In the entries that follow, find each line with the word "grey" and copy it.

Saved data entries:
· · · · · · ·

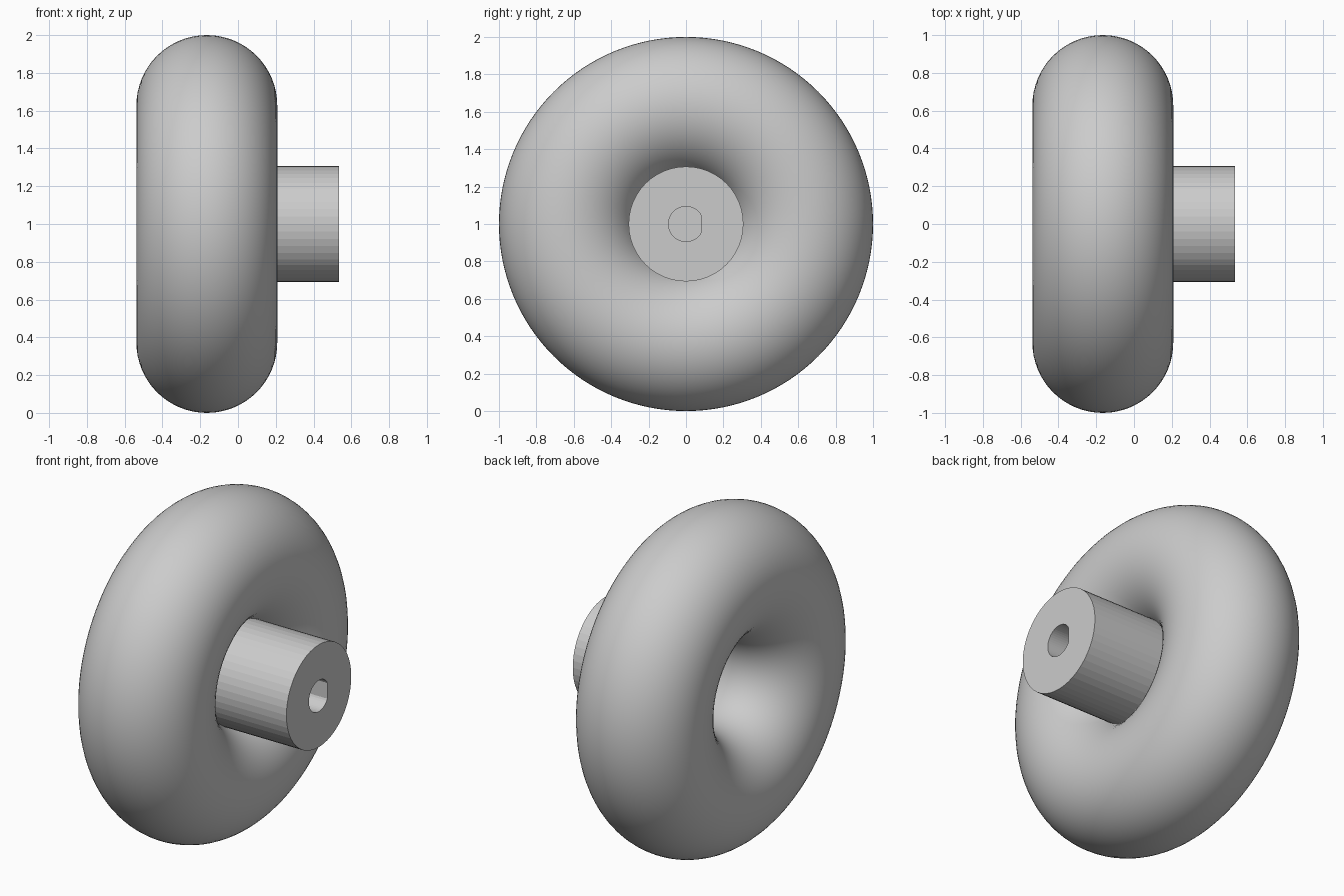
import bpy, bmesh
from math import pi, sin, cos

cube = bpy.data.objects.get("Cube")
if cube:
    bpy.data.objects.remove(cube, do_unlink=True)

# One plain grey for the whole knob
grey = bpy.data.materials.new("plain_grey")
grey.use_nodes = True
colour = (0.6, 0.6, 0.6, 1)
grey.diffuse_color = colour
grey.node_tree.nodes["Principled BSDF"].inputs["Base Color"].default_value = colour

AXIS_Z = 1.0

# Ring-shaped grip, its axis along x
bpy.ops.mesh.primitive_torus_add(
    major_segments=128, minor_segments=64, major_radius=0.627, minor_radius=0.373,
    location=(-0.165, 0, AXIS_Z), rotation=(0, pi / 2, 0))
grip = bpy.context.object
grip.name = "grip_ring"
grip.data.materials.append(grey)
bpy.ops.object.shade_smooth()

# Hub with a blind D-shaped shaft socket
SIDES = 48
HUB_R, BORE_R, FLAT_Y = 0.307, 0.094, 0.08
BACK, FRONT, BORE_END = 0.0, 0.536, 0.08

bm = bmesh.new()


def ring(x, radius, flat=1.0):
    """Circle of points around the x axis, cut off at y = flat."""
    angles = [2 * pi * i / SIDES for i in range(SIDES)]
    return [bm.verts.new((x, min(radius * cos(a), flat), radius * sin(a)))
            for a in angles]


rings = [ring(BACK, HUB_R), ring(FRONT, HUB_R),
         ring(FRONT, BORE_R, FLAT_Y), ring(BORE_END, BORE_R, FLAT_Y)]
for a, b in zip(rings, rings[1:]):
    for i in range(SIDES):
        j = (i + 1) % SIDES
        bm.faces.new((a[i], a[j], b[j], b[i]))
bm.faces.new(rings[0])
bm.faces.new(rings[-1])
bmesh.ops.recalc_face_normals(bm, faces=bm.faces)

mesh = bpy.data.meshes.new("hub")
bm.to_mesh(mesh)
bm.free()
mesh.materials.append(grey)
hub = bpy.data.objects.new("hub", mesh)
hub.location.z = AXIS_Z
bpy.context.collection.objects.link(hub)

· · · · · · ·

**TASK RESULT**
# One plain grey for the whole knob
grey = bpy.data.materials.new("plain_grey")
grey.use_nodes = True
grey.diffuse_color = colour
grey.node_tree.nodes["Principled BSDF"].inputs["Base Color"].default_value = colour
grip.data.materials.append(grey)
mesh.materials.append(grey)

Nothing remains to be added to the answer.